Tai Chi Class
Thursdays starts September 22, 5:30-6:30 pm
· Eight weeks, through November 17 (no class October 13)
· Beginner level (experienced practitioners welcome also)
· Cost is $80 for series. Space is limited, registration required
· Nationally certified tai chi instructor
Tai chi is a Chinese martial art made up of a series of slow, continuous movements that transition smoothly from one into the next. It is an “internal” martial art, which means it stresses the integration and balance of both the mind and body. So this mindful exercise is also moving meditation. Benefits include:
Improved posture, coordination, flexibility and muscle strength
Better balance, less fall risk and stronger bones
Enhanced circulation, and heart and lung function
Reduced stress, increased relaxation and focus
Less pain and stiffness and more energy

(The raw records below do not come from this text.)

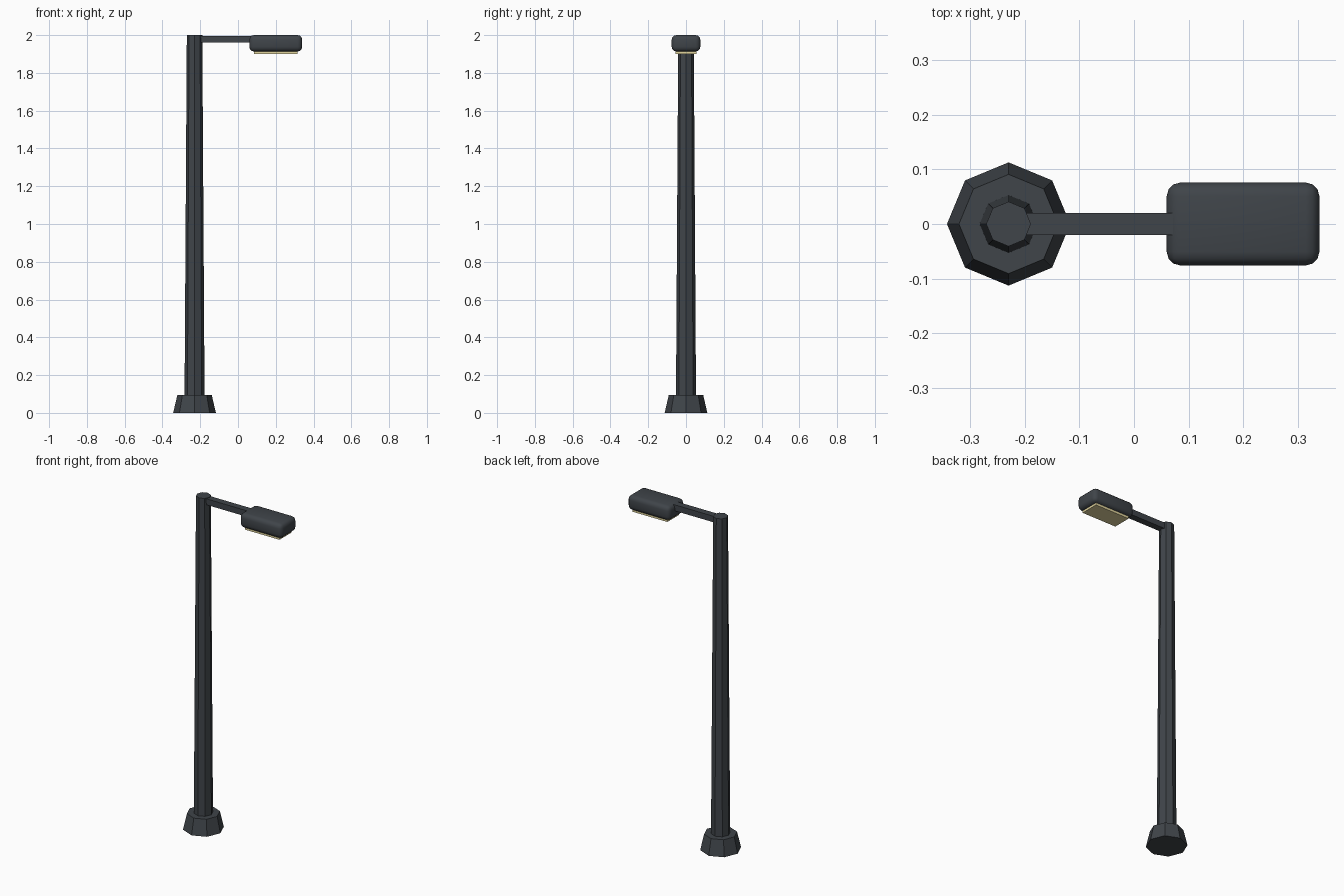
import bpy
import math

cube = bpy.data.objects.get("Cube")
if cube:
    bpy.data.objects.remove(cube, do_unlink=True)

POLE_X = -0.23


def make_material(name, rgb):
    mat = bpy.data.materials.new(name)
    mat.use_nodes = True
    color = (*rgb, 1.0)
    mat.diffuse_color = color
    mat.node_tree.nodes["Principled BSDF"].inputs["Base Color"].default_value = color
    return mat


def finish(name, mat):
    obj = bpy.context.object
    obj.name = name
    obj.data.name = name
    obj.data.materials.append(mat)
    return obj


def taper(name, r_bottom, r_top, z0, z1, mat):
    """Eight-sided tapered column with corners on the axes."""
    bpy.ops.mesh.primitive_cone_add(vertices=8, radius1=r_bottom, radius2=r_top,
                                    depth=z1 - z0, location=(POLE_X, 0, (z0 + z1) / 2))
    return finish(name, mat)


def box(name, x0, x1, width, z0, z1, mat, bevel=0.0):
    bpy.ops.mesh.primitive_cube_add(size=1, location=((x0 + x1) / 2, 0, (z0 + z1) / 2))
    obj = finish(name, mat)
    obj.scale = (x1 - x0, width, z1 - z0)
    bpy.ops.object.transform_apply(location=False, rotation=False, scale=True)
    if bevel:
        mod = obj.modifiers.new("rounded_edges", "BEVEL")
        mod.width = bevel
        mod.segments = 3
        bpy.ops.object.modifier_apply(modifier=mod.name)
        bpy.ops.object.shade_smooth_by_angle(angle=math.radians(35))
    return obj


metal = make_material("dark slate metal", (0.050, 0.058, 0.067))
glow = make_material("warm cream lens", (0.75, 0.66, 0.34))

# Footing and pole
taper("base", 0.113, 0.091, 0.0, 0.095, metal)
taper("pole", 0.053, 0.041, 0.09, 2.0, metal)

# Arm, lamp housing and light panel underneath
box("arm", POLE_X, 0.09, 0.04, 1.96, 1.996, metal)
box("lamp_housing", 0.06, 0.34, 0.152, 1.913, 2.0, metal, bevel=0.025)
box("lamp_lens", 0.085, 0.315, 0.112, 1.9, 1.92, glow)
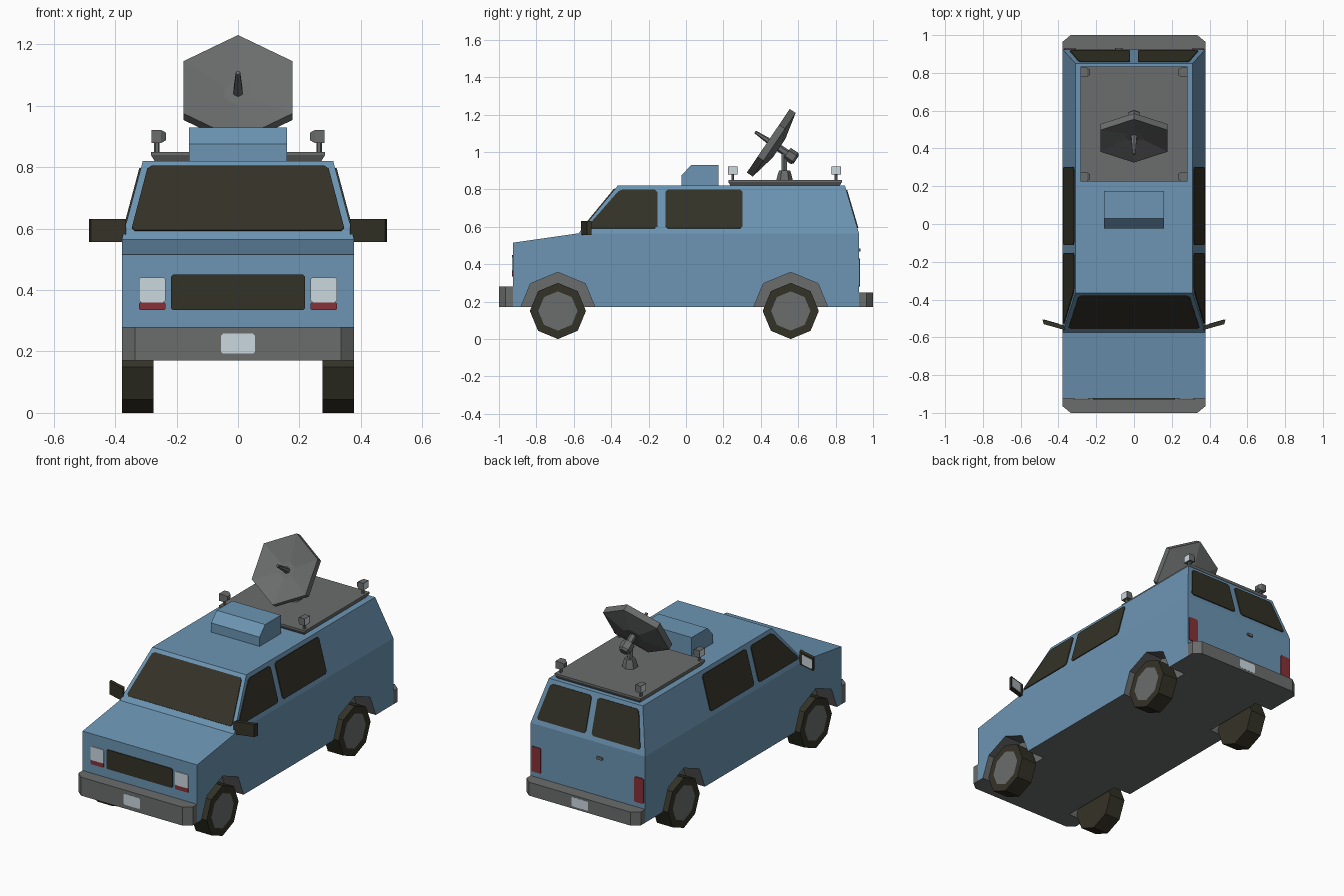
import bpy, bmesh, math
from mathutils import Vector as V

if "Cube" in bpy.data.objects:
    bpy.data.objects.remove(bpy.data.objects["Cube"])


def mat(name, r, g, b):
    m = bpy.data.materials.new(name)
    m.diffuse_color = (r, g, b, 1)
    m.use_nodes = True
    m.node_tree.nodes["Principled BSDF"].inputs["Base Color"].default_value = m.diffuse_color
    return m


BLUE = mat("body_blue", 0.15, 0.30, 0.45)
GREY = mat("trim_grey", 0.147, 0.152, 0.152)
DARK = mat("dark_glass_rubber", 0.034, 0.032, 0.020)
WHITE = mat("lamp_white", 0.60, 0.69, 0.74)
RED = mat("lamp_red", 0.24, 0.03, 0.038)


def finish(name, bm, *mats):
    bmesh.ops.recalc_face_normals(bm, faces=bm.faces[:])
    me = bpy.data.meshes.new(name)
    bm.to_mesh(me)
    bm.free()
    for m in mats:
        me.materials.append(m)
    ob = bpy.data.objects.new(name, me)
    bpy.context.collection.objects.link(ob)
    return ob


def add_loft(bm, rings):
    """Skin a row of equal-sized point rings and cap both ends."""
    vs = [[bm.verts.new(p) for p in r] for r in rings]
    n = len(vs[0])
    for a, b in zip(vs, vs[1:]):
        for i in range(n):
            j = (i + 1) % n
            bm.faces.new((a[i], a[j], b[j], b[i]))
    return bm.faces.new(vs[0]), bm.faces.new(vs[-1])


def loft(name, rings, *mats, end_mat=0):
    bm = bmesh.new()
    add_loft(bm, rings)[1].material_index = end_mat
    return finish(name, bm, *mats)


def ring(c, u, v, r, n, phase=0.0):
    c, u, v = V(c), V(u), V(v)
    angs = [phase + 2 * math.pi * i / n for i in range(n)]
    return [c + r * (math.cos(a) * u + math.sin(a) * v) for a in angs]


def rect(x0, x1, y0, y1, z):
    return [(x0, y0, z), (x1, y0, z), (x1, y1, z), (x0, y1, z)]


def plate(name, pts, out, m, corner=0.012, thick=0.005):
    """Thin panel lying on a body surface, with clipped corners."""
    bm = bmesh.new()
    f = bm.faces.new([bm.verts.new(p) for p in pts])
    if corner:
        bmesh.ops.bevel(bm, geom=bm.verts[:], offset=corner, segments=1, affect='VERTICES')
    f = bm.faces[:][0]
    f.normal_update()
    n = f.normal if f.normal.dot(V(out)) > 0 else -f.normal
    n = n.copy()
    ex = bmesh.ops.extrude_face_region(bm, geom=[f])
    for e in ex["geom"]:
        if isinstance(e, bmesh.types.BMVert):
            e.co += n * thick
    return finish(name, bm, m)


# Body shell: side profile, narrowing toward the roof
W, WR, BELT, ROOF = 0.378, 0.31, 0.565, 0.82
prof = [(-0.925, 0.17), (-0.925, 0.515), (-0.575, BELT), (-0.365, ROOF),
        (0.85, ROOF), (0.925, BELT), (0.925, 0.17)]
bm = bmesh.new()
sides = [[bm.verts.new((s * (WR if z > 0.6 else W), y, z)) for y, z in prof] for s in (-1, 1)]
for i in range(7):
    j = (i + 1) % 7
    f = bm.faces.new((sides[0][i], sides[0][j], sides[1][j], sides[1][i]))
    f.material_index = 1 if i == 6 else 0
for s in sides:
    bm.faces.new([s[i] for i in (0, 1, 2, 5, 6)])
    bm.faces.new([s[i] for i in (2, 3, 4, 5)])
body = finish("van_body", bm, BLUE, GREY)

# Wheel wells cut out of the body
AXLES = {"front": -0.685, "rear": 0.56}
Y, Z, X = (0, 1, 0), (0, 0, 1), (1, 0, 0)
bm = bmesh.new()
for y in AXLES.values():
    for s in (-1, 1):
        add_loft(bm, [ring((s * x, y, 0.15), Z, Y, 0.207, 8) for x in (0.262, 0.5)])
for f in bm.faces:
    f.material_index = 1
cutter = finish("wheel_well_cutter", bm, BLUE, GREY)
cutter.hide_render = True
cutter.hide_viewport = True
mod = body.modifiers.new("wheel_wells", 'BOOLEAN')
mod.operation = 'DIFFERENCE'
mod.object = cutter
mod.solver = 'EXACT'


def side_x(z):
    return W - (z - BELT) * (W - WR) / (ROOF - BELT)


def screen_y(z):
    return -0.575 + (z - BELT) * 0.21 / (ROOF - BELT)


def back_y(z):
    return 0.925 - (z - BELT) * 0.075 / (ROOF - BELT)


# Windscreen and grille
LO, HI = 0.592, 0.797
plate("windscreen", [(x, screen_y(z), z) for x, z in
      ((-0.348, LO), (0.348, LO), (0.293, HI + 0.005), (-0.293, HI + 0.005))], (0, -1, 1), DARK)


def wall(x0, x1, y, z0, z1):
    return [(x0, y, z0), (x1, y, z0), (x1, y, z1), (x0, y, z1)]


plate("grille", wall(-0.218, 0.218, -0.925, 0.335, 0.45), (0, -1, 0), DARK, 0.006)

for s, side in ((1, "right"), (-1, "left")):
    # Wheels with hub faces
    for end, y in AXLES.items():
        loft(f"{end}_{side}_wheel",
             [ring((s * x, y, 0.15), Z, Y, r, 8) for x, r in ((0.275, 0.15), (0.378, 0.15), (0.378, 0.105))],
             DARK, GREY, end_mat=1)
    # Side windows
    for name, pts in (("front", ((-0.535, LO), (-0.153, LO), (-0.153, HI), (-0.355, HI))),
                      ("rear", ((-0.11, LO), (0.303, LO), (0.303, HI), (-0.11, HI)))):
        plate(f"{name}_{side}_window", [(s * side_x(z), y, z) for y, z in pts], (s, 0, 0), DARK)
    # Back window
    plate(f"back_{side}_window", [(s * x, back_y(z), z) for x, z in
          ((0.02, LO), (0.342, LO), (0.29, HI), (0.02, HI))], (0, 1, 0), DARK)
    # Head, indicator and tail lamps
    plate(f"{side}_headlight", wall(s * 0.236, s * 0.322, -0.925, 0.36, 0.441), (0, -1, 0), WHITE, 0.006)
    plate(f"{side}_indicator", wall(s * 0.236, s * 0.322, -0.925, 0.335, 0.36), (0, -1, 0), RED, 0.004)
    plate(f"{side}_tail_lamp", wall(s * 0.308, s * 0.37, 0.925, 0.28, 0.43), (0, 1, 0), RED, 0.006)
    # Door mirror, swept back
    m = [(0.365, -0.562), (0.478, -0.53), (0.485, -0.505), (0.372, -0.537)]
    loft(f"{side}_mirror", [[(s * x, y, z) for x, y in m] for z in (0.557, 0.632)], DARK)
    a, b = V((m[3][0], m[3][1], 0)), V((m[2][0], m[2][1], 0))
    g = [a.lerp(b, t) + V((0, 0, z)) for t, z in ((0.22, 0.566), (0.93, 0.566), (0.93, 0.623), (0.22, 0.623))]
    plate(f"{side}_mirror_glass", [(s * p.x, p.y, p.z) for p in g], (0, 1, 0), WHITE, 0.004, 0.002)
    # Roof work lamps on short posts, lens facing outward
    for end, y in (("front", 0.25), ("rear", 0.803)):
        loft(f"{end}_{side}_lamp_post",
             [ring((s * 0.264, y, z), X, Y, 0.009, 6) for z in (0.845, 0.885)], GREY)
        loft(f"{end}_{side}_work_lamp",
             [[(s * x, y + a * h, 0.9 + b * h * 0.85) for a, b in ((-1, -1), (1, -1), (1, 1), (-1, 1))]
              for x, h in ((0.234, 0.014), (0.25, 0.025), (0.282, 0.025), (0.282, 0.022))],
             GREY, WHITE, end_mat=1)

# Bumpers with clipped corners, and number plates
for end, s, top, z0, z1 in (("front", -1, 0.28, 0.193, 0.258), ("rear", 1, 0.25, 0.183, 0.238)):
    out = [(-W, 0.92), (-W, 0.965), (-0.335, 1), (0.335, 1), (W, 0.965), (W, 0.92)]
    loft(f"{end}_bumper", [[(x, s * y, z) for x, y in out] for z in (0.17, top)], GREY)
    plate(f"{end}_blank_plate", wall(-0.055, 0.055, s * 0.996, z0, z1), (0, s, 0), WHITE, 0.006)
plate("back_door_handle", wall(-0.1, -0.06, 0.925, 0.468, 0.484), (0, 1, 0), GREY, 0.003, 0.008)

# Roof vent
vent = [(-0.025, 0.815), (-0.025, 0.875), (0.028, 0.93), (0.175, 0.93), (0.175, 0.815)]
loft("roof_vent", [[(x, y, z) for y, z in vent] for x in (-0.16, 0.16)], BLUE)

# Roof platform
loft("roof_platform", [rect(-0.268, 0.268, 0.24, 0.82, 0.815), rect(-0.284, 0.284, 0.226, 0.834, 0.84),
                       rect(-0.284, 0.284, 0.226, 0.834, 0.85)], GREY)

# Dish stand
loft("dish_base", [ring((0, 0.527, z), X, Y, r, 6, math.pi / 6)
                   for z, r in ((0.845, 0.045), (0.885, 0.035), (0.9, 0.03))], GREY)
loft("dish_post", [ring((0, 0.525, z), X, Y, 0.017, 6) for z in (0.89, 1.01)], GREY)

# Satellite dish, tilted up and forward, with its pivot and feed horn
axis, up, centre = V((0, -0.83, 0.56)), V((0, 0.56, 0.83)), V((0, 0.44, 1.06))


def dish_rings(steps, n):
    return [ring(centre + axis * d, up, X, r, n) for d, r in steps]


loft("dish", dish_rings(((-0.028, 0.05), (0, 0.205), (-0.038, 0.205), (-0.07, 0.06)), 6), GREY)
loft("dish_pivot", dish_rings(((-0.06, 0.02), (-0.12, 0.02), (-0.12, 0.036), (-0.168, 0.036), (-0.18, 0.025)), 6), GREY)
loft("feed_horn", dish_rings(((-0.03, 0.018), (0.085, 0.008)), 6), GREY)
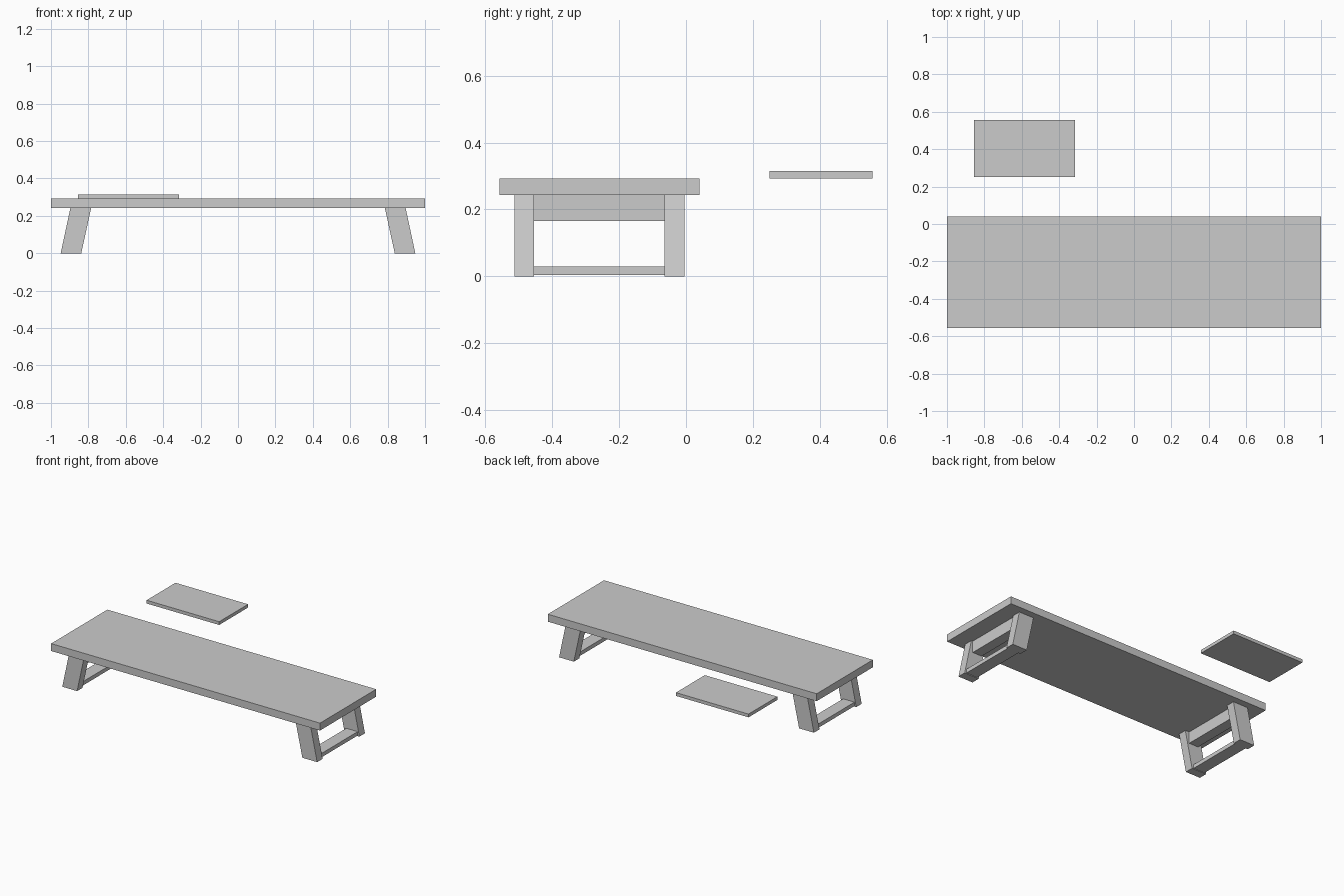
import bpy, bmesh

if "Cube" in bpy.data.objects:
    bpy.data.objects.remove(bpy.data.objects["Cube"])


def prism(name, profile, y0, y1):
    """Extrude an x-z profile from y0 to y1."""
    bm = bmesh.new()
    face = bm.faces.new([bm.verts.new((x, y0, z)) for x, z in profile])
    ext = bmesh.ops.extrude_face_region(bm, geom=[face])
    moved = [v for v in ext["geom"] if isinstance(v, bmesh.types.BMVert)]
    bmesh.ops.translate(bm, verts=moved, vec=(0, y1 - y0, 0))
    bmesh.ops.recalc_face_normals(bm, faces=bm.faces)
    mesh = bpy.data.meshes.new(name)
    bm.to_mesh(mesh)
    bm.free()
    obj = bpy.data.objects.new(name, mesh)
    bpy.context.collection.objects.link(obj)
    return obj


def box(name, x, y, z):
    return prism(name, [(x[0], z[0]), (x[1], z[0]), (x[1], z[1]), (x[0], z[1])], *y)


# Long table top and the separate thin board behind it
box("table_top", (-1, 1), (-0.557, 0.04), (0.243, 0.293))
box("loose_board", (-0.855, -0.315), (0.25, 0.557), (0.293, 0.315))

# Splayed leg frames: two slanted legs joined by two rails, at each end
for side, s in (("left", -1), ("right", 1)):
    leg = [(s * x, z) for x, z in ((0.948, 0), (0.838, 0), (0.785, 0.243), (0.896, 0.243))]
    prism(side + "_front_leg", leg, -0.513, -0.455)
    prism(side + "_back_leg", leg, -0.064, -0.005)
    box(side + "_lower_rail", sorted((s * 0.85, s * 0.935)), (-0.455, -0.064), (0.004, 0.03))
    box(side + "_upper_rail", sorted((s * 0.815, s * 0.885)), (-0.455, -0.064), (0.165, 0.243))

Several aspects of tai chi account for its remarkable effectiveness. The slow, deliberate movements and attention to breath, body positions and sensations, help people become more aware of both their bodies and minds. By experiencing the body and mind as whole rather than separate, tai chi practitioners learn how one influences the other. This prepares them to actually influence their own health. Learn more here.
St. Thomas Players, theatre company of Center for Faith & the Arts, and producing partner Lee Street theatre announce auditions for The Diary of Anne Frank, by Frances Goodrich and Albert Hackett, adapted by Wendy Kesselman, on January 2 and 3, 7:00 pm, at Lee Street theatre. The audition will consist of cold readings from the script. Claudia Galup, Artistic Director of St. Thomas Players, directs.
Anne Frank, 13-15, vibrant, gangly; wears her emotions on her sleeve
Otto Frank, early 50s, wise, even-tempered; the glue that holds things together
Edith Frank, late 30s, reserved, composed.
Margot Frank, 16-18, quieter and softer than Anne; takes after her mother
Mrs. van Daan, late 30s, a big personality; loud, moody
Mr. van Daan, mid 40s, restless, short-tempered
Peter van Daan, 16-18, a shy, awkward boy
Mr. Dussel, mid 50s but acts older; uptight, stern
Miep Gies, early-mid 30s, warm, inherently likeable
Mr. Kraler, 40s, a businessman, calm and steady
(There are also 3 small roles for men of any age.)
Marc Hoffman In Concert at The Center for Faith & the Arts
Thursday October 6
There is no charge for admission; however, donations will be gratefully accepted.
This concert is a part of our Fall programing which centers around Death, Grief, & Sorrow